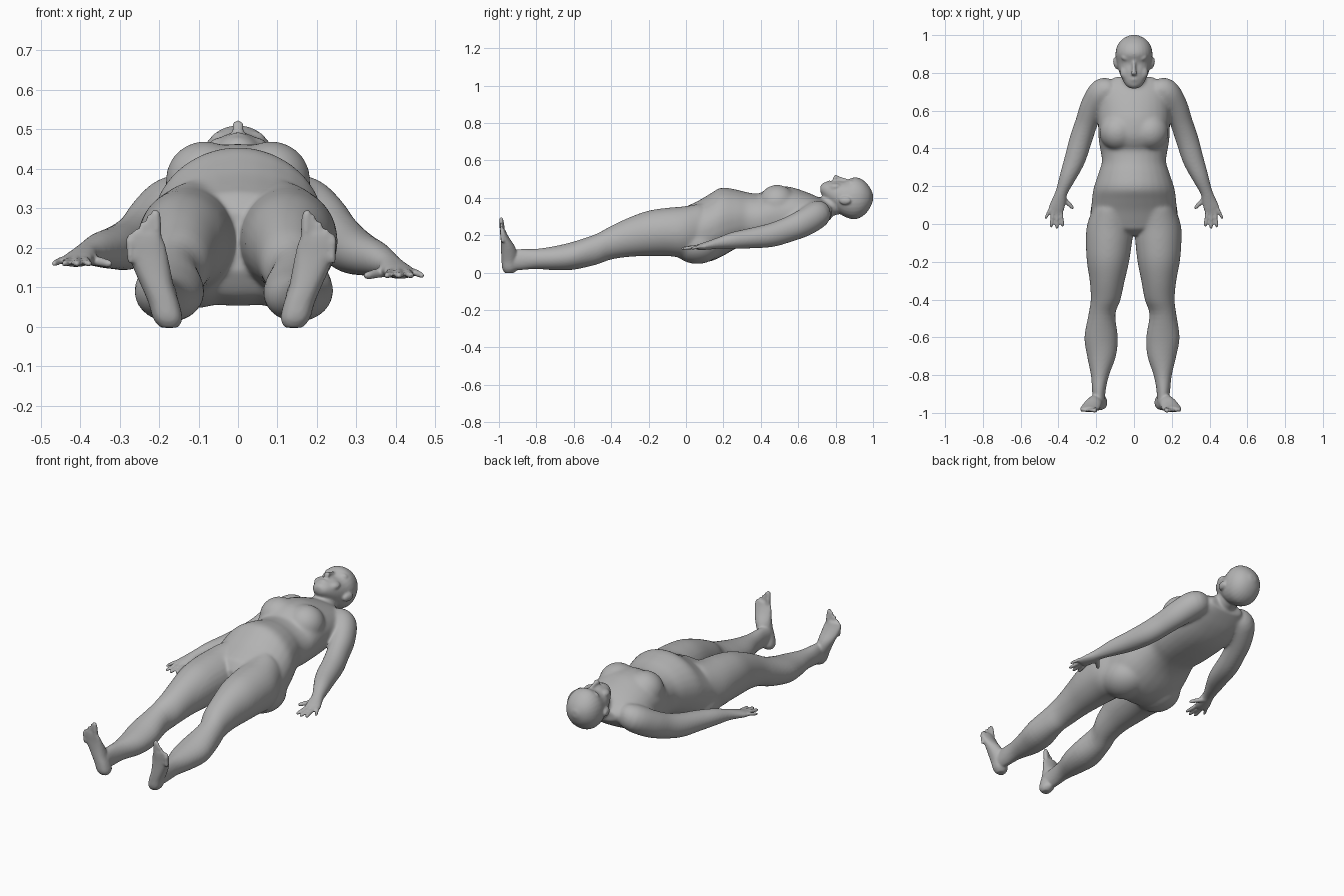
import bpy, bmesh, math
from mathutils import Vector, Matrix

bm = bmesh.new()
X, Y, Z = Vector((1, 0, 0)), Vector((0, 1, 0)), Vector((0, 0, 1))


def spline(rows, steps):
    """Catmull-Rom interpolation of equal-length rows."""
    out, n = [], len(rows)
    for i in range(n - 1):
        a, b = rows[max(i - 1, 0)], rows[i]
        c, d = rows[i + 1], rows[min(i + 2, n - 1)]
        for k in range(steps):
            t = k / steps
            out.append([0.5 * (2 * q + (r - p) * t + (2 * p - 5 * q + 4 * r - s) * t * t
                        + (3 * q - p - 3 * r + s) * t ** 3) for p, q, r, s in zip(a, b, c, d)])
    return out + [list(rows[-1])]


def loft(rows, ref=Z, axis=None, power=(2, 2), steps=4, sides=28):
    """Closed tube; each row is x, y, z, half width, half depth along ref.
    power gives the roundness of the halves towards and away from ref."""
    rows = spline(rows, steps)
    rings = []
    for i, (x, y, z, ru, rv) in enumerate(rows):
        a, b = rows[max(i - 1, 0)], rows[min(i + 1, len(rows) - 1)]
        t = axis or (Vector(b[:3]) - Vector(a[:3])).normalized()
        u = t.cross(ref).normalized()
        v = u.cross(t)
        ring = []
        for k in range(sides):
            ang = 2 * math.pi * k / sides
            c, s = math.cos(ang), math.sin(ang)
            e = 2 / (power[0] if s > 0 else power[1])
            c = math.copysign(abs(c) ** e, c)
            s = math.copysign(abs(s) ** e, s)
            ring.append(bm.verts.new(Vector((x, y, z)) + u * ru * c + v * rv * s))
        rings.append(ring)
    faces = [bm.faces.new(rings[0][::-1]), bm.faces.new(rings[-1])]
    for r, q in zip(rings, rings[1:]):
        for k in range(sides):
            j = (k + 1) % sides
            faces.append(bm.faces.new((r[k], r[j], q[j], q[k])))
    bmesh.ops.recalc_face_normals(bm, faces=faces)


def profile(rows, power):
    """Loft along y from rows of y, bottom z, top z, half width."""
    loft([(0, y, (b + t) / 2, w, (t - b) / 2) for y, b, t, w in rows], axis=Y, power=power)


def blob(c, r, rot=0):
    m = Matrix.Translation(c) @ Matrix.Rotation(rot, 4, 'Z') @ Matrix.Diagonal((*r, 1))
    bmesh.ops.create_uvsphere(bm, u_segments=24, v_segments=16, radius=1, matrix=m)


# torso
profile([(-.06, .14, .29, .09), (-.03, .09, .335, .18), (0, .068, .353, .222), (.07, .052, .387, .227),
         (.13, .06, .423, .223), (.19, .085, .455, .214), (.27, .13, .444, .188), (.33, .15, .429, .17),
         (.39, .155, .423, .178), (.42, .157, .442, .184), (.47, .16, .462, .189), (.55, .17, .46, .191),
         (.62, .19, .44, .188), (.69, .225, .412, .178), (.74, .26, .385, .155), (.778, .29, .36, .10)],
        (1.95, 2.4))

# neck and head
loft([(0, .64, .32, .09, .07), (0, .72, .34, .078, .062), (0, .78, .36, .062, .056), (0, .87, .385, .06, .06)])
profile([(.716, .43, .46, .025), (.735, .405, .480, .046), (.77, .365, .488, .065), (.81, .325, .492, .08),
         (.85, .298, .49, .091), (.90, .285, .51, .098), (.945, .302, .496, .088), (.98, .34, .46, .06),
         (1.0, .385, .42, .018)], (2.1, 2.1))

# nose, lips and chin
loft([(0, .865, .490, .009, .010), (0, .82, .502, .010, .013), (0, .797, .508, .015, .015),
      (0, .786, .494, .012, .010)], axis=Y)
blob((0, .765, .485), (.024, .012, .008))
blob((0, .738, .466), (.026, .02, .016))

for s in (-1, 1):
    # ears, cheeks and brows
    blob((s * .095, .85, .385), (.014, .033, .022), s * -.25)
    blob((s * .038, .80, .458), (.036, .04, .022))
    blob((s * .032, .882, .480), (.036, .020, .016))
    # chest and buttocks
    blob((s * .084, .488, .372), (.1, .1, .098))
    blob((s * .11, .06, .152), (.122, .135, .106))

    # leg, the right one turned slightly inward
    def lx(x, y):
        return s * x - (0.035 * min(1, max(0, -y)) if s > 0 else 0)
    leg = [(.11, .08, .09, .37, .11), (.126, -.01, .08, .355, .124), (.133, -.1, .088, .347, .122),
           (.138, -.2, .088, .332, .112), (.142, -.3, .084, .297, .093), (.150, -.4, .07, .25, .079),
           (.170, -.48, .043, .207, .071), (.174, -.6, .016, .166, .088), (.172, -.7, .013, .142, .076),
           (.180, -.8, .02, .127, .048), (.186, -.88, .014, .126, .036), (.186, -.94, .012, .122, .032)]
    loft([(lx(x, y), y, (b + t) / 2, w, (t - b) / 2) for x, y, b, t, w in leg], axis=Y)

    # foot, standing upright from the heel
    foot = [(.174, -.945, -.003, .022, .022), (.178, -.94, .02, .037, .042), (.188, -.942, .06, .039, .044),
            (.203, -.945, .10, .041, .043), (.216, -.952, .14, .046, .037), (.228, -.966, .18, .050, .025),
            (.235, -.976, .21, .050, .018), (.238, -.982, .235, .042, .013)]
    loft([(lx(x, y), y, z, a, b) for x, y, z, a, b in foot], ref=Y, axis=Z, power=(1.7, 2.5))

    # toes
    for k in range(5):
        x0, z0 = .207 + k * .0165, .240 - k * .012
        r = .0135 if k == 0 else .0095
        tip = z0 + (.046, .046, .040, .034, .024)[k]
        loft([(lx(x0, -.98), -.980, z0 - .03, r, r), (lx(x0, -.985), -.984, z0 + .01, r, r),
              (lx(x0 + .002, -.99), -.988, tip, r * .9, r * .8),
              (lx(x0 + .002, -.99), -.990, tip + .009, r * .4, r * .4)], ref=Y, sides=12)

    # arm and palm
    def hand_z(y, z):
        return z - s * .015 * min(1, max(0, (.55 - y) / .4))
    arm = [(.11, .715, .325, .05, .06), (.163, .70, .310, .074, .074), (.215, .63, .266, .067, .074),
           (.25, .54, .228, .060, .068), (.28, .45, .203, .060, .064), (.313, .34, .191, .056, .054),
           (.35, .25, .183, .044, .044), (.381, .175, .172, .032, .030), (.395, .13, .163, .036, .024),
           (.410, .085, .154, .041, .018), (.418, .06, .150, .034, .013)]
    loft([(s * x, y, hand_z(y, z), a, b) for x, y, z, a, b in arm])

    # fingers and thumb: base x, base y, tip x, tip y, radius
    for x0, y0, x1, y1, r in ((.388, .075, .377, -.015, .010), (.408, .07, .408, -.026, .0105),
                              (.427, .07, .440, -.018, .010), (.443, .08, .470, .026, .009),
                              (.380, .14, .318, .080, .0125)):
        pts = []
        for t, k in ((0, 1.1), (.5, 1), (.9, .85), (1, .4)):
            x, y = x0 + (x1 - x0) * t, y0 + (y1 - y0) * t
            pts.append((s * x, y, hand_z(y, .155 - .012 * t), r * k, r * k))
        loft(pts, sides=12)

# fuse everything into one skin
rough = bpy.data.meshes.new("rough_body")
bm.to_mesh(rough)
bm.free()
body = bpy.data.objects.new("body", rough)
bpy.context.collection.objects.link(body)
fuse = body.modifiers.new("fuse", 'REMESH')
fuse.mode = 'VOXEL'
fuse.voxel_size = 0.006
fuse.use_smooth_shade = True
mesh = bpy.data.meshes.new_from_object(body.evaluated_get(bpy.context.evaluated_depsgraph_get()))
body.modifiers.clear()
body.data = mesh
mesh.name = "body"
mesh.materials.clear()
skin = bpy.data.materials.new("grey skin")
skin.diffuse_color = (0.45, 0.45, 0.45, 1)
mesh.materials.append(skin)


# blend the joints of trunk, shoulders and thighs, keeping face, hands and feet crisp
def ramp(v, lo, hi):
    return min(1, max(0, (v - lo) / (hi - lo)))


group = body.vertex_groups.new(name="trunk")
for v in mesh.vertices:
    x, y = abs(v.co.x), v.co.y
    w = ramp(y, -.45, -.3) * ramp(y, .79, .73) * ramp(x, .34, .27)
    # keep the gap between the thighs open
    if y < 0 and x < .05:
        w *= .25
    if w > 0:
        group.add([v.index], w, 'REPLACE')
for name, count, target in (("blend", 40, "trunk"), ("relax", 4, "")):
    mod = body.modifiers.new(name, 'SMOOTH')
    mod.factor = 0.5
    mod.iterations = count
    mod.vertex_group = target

(PROBLEM DETAILS)
The images in the entries above should be left out; please reproduce exactly the lines from the first through the one containing "for i in range(n".

(WRITTEN RESPONSE)
import bpy, bmesh, math
from mathutils import Vector, Matrix

bm = bmesh.new()
X, Y, Z = Vector((1, 0, 0)), Vector((0, 1, 0)), Vector((0, 0, 1))


def spline(rows, steps):
    """Catmull-Rom interpolation of equal-length rows."""
    out, n = [], len(rows)
    for i in range(n - 1):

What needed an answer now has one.